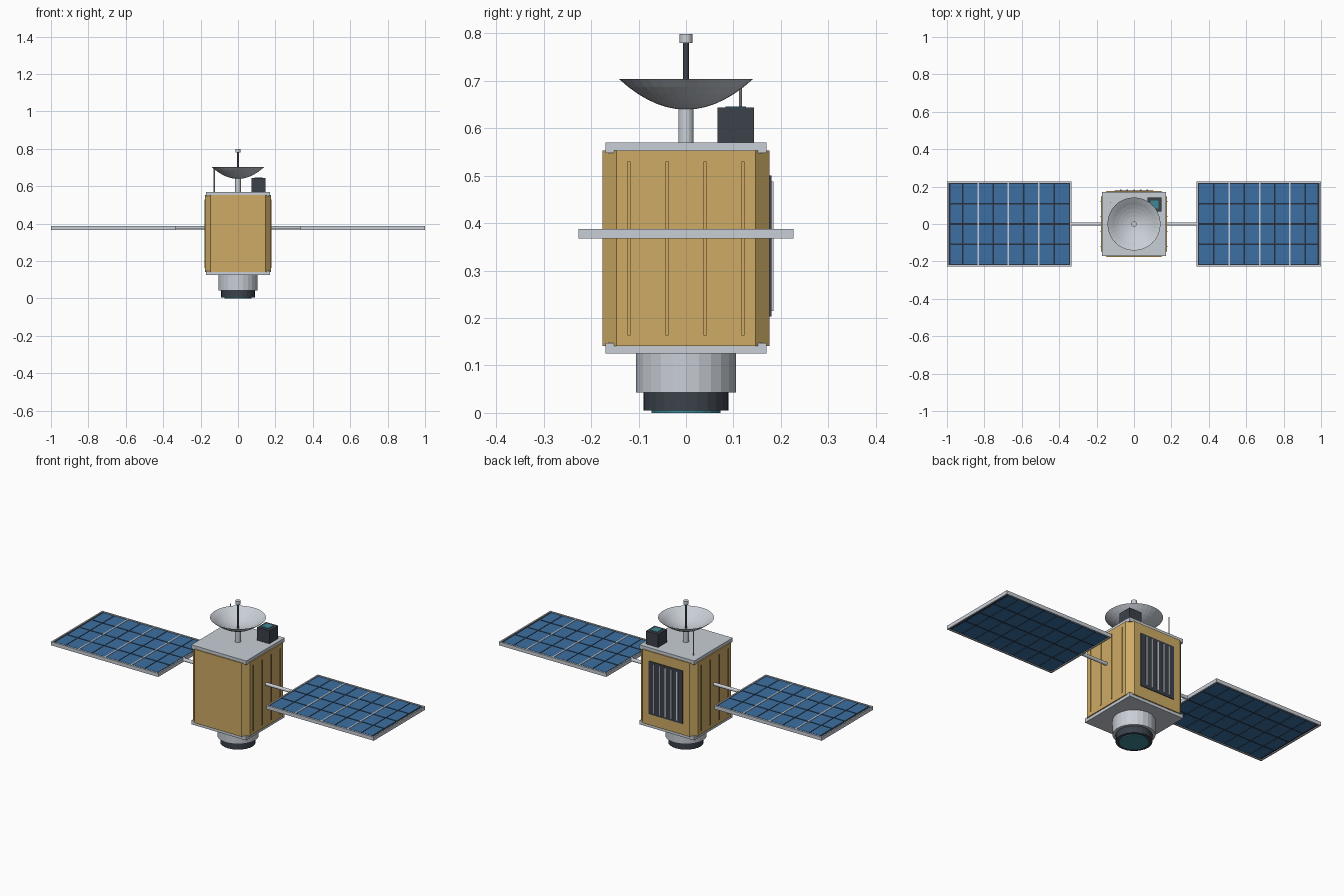
import bpy, bmesh, math
from mathutils import Matrix, Vector

if "Cube" in bpy.data.objects:
    bpy.data.objects.remove(bpy.data.objects["Cube"])


def material(name, rgb):
    m = bpy.data.materials.new(name)
    m.diffuse_color = (*rgb, 1)
    m.use_nodes = True
    m.node_tree.nodes["Principled BSDF"].inputs["Base Color"].default_value = m.diffuse_color
    return m


GOLD = material("gold_foil", (0.62, 0.41, 0.13))
SILVER = material("silver", (0.58, 0.62, 0.67))
DARK = material("dark_metal", (0.045, 0.055, 0.07))
BLUE = material("cell_blue", (0.045, 0.16, 0.36))
NAVY = material("panel_navy", (0.02, 0.03, 0.05))
TEAL = material("lens_teal", (0.05, 0.25, 0.3))


def finish(name, bm, mat):
    me = bpy.data.meshes.new(name)
    bmesh.ops.recalc_face_normals(bm, faces=bm.faces)
    bm.to_mesh(me)
    bm.free()
    ob = bpy.data.objects.new(name, me)
    bpy.context.collection.objects.link(ob)
    me.materials.append(mat)
    return ob


def boxes(name, mat, ranges):
    """One object from boxes given as (x0, x1, y0, y1, z0, z1)."""
    bm = bmesh.new()
    for x0, x1, y0, y1, z0, z1 in ranges:
        mid = Vector((x0 + x1, y0 + y1, z0 + z1)) / 2
        size = (abs(x1 - x0), y1 - y0, z1 - z0, 1)
        bmesh.ops.create_cube(bm, size=1, matrix=Matrix.Translation(mid) @ Matrix.Diagonal(size))
    return finish(name, bm, mat)


def rod(name, mat, a, b, r, sides=24):
    a, b = Vector(a), Vector(b)
    turn = Vector((0, 0, 1)).rotation_difference(b - a).to_matrix().to_4x4()
    bm = bmesh.new()
    bmesh.ops.create_cone(bm, cap_ends=True, segments=sides, radius1=r, radius2=r,
                          depth=(b - a).length, matrix=Matrix.Translation((a + b) / 2) @ turn)
    return finish(name, bm, mat)


# Body: square prism with chamfered upright corners
bm = bmesh.new()
bmesh.ops.create_cube(bm, size=1, matrix=Matrix.Translation((0, 0, 0.347)) @ Matrix.Diagonal((0.352, 0.352, 0.412, 1)))
upright = [e for e in bm.edges if abs(e.verts[0].co.z - e.verts[1].co.z) > 0.1]
bmesh.ops.bevel(bm, geom=upright, offset=0.03, segments=1, affect='EDGES', profile=0.5)
finish("body", bm, GOLD)

# End plates
boxes("top_plate", SILVER, [(-0.17, 0.17, -0.17, 0.17, 0.548, 0.57)])
boxes("bottom_plate", SILVER, [(-0.17, 0.17, -0.17, 0.17, 0.125, 0.147)])

# Foil seams on both sides
boxes("side_seams", GOLD, [(s * 0.174, s * 0.18, y - 0.003, y + 0.003, 0.163, 0.53)
                           for s in (-1, 1) for y in (-0.12, -0.04, 0.04, 0.12)])

# Radiator on the back
boxes("radiator", DARK, [(-0.105, 0.105, 0.17, 0.18, 0.203, 0.5)])
boxes("radiator_fins", SILVER, [(x - 0.004, x + 0.004, 0.178, 0.184, 0.215, 0.488)
                                for x in (-0.072, -0.036, 0, 0.036, 0.072)])

# Camera barrel underneath
rod("camera_barrel", SILVER, (0, 0, 0.043), (0, 0, 0.126), 0.105)
rod("camera_hood", DARK, (0, 0, 0.005), (0, 0, 0.044), 0.09)
rod("camera_lens", TEAL, (0, 0, 0), (0, 0, 0.006), 0.073)

# Dish: thin shell spun from a parabola
rod("dish_post", SILVER, (0, 0, 0.568), (0, 0, 0.643), 0.016, 16)
R, RINGS = 0.142, 7
outer = [(R * i / RINGS, 0.639 + 0.065 * (i / RINGS) ** 2) for i in range(RINGS + 1)]
inner = [(r, z + 0.004) for r, z in reversed(outer[:-1])]
profile = outer + inner
bm = bmesh.new()
verts = [bm.verts.new((r, 0, z)) for r, z in profile]
edges = [bm.edges.new(p) for p in zip(verts, verts[1:])]
bmesh.ops.spin(bm, geom=verts + edges, cent=(0, 0, 0), axis=(0, 0, 1), angle=math.tau, steps=32)
bmesh.ops.remove_doubles(bm, verts=bm.verts, dist=0.0005)
finish("dish", bm, SILVER)
rod("dish_feed", DARK, (0, 0, 0.64), (0, 0, 0.78), 0.006, 12)
rod("feed_tip", SILVER, (0, 0, 0.779), (0, 0, 0.798), 0.014, 16)

# Sensor box and whip antenna on the top plate
boxes("sensor_box", DARK, [(0.073, 0.148, 0.066, 0.143, 0.569, 0.643)])
boxes("sensor_window", TEAL, [(0.089, 0.132, 0.083, 0.126, 0.64, 0.646)])
rod("whip_antenna", SILVER, (-0.127, 0.115, 0.568), (-0.127, 0.115, 0.703), 0.003, 8)

# Solar wings
IN, OUT, W, Z0, Z1 = 0.335, 1.0, 0.227, 0.367, 0.387
PITCH, ROW = 0.0815, 0.109
for s, side in ((-1, "left"), (1, "right")):
    rod(side + "_boom", SILVER, (s * 0.17, 0, 0.378), (s * 0.34, 0, 0.378), 0.009, 12)
    boxes(side + "_panel_frame", SILVER, [
        (s * IN, s * (IN + 0.008), -W, W, Z0, Z1), (s * (OUT - 0.008), s * OUT, -W, W, Z0, Z1),
        (s * IN, s * OUT, -W, -W + 0.008, Z0, Z1), (s * IN, s * OUT, W - 0.008, W, Z0, Z1)])
    boxes(side + "_panel_board", NAVY, [(s * (IN + 0.004), s * (OUT - 0.004), -W + 0.004, W - 0.004, 0.371, 0.383)])
    cells = []
    for c in range(8):
        x0 = 0.345 + c * PITCH
        x1 = min(x0 + PITCH, 0.983)
        for r in range(4):
            y = (r - 1.5) * ROW
            cells.append((s * (x0 + 0.003), s * (x1 - 0.003), y - 0.05, y + 0.05, 0.369, 0.385))
    boxes(side + "_solar_cells", BLUE, cells)
    boxes(side + "_panel_dividers", SILVER, [(s * (x - 0.004), s * (x + 0.004), -W + 0.004, W - 0.004, 0.38, Z1)
                                             for x in (0.508, 0.671, 0.834)])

Assignment = Using the data above, copy each line that contains "bmesh".

Solution to the problem =
import bpy, bmesh, math
    bmesh.ops.recalc_face_normals(bm, faces=bm.faces)
    bm = bmesh.new()
        bmesh.ops.create_cube(bm, size=1, matrix=Matrix.Translation(mid) @ Matrix.Diagonal(size))
    bm = bmesh.new()
    bmesh.ops.create_cone(bm, cap_ends=True, segments=sides, radius1=r, radius2=r,
bm = bmesh.new()
bmesh.ops.create_cube(bm, size=1, matrix=Matrix.Translation((0, 0, 0.347)) @ Matrix.Diagonal((0.352, 0.352, 0.412, 1)))
bmesh.ops.bevel(bm, geom=upright, offset=0.03, segments=1, affect='EDGES', profile=0.5)
bm = bmesh.new()
bmesh.ops.spin(bm, geom=verts + edges, cent=(0, 0, 0), axis=(0, 0, 1), angle=math.tau, steps=32)
bmesh.ops.remove_doubles(bm, verts=bm.verts, dist=0.0005)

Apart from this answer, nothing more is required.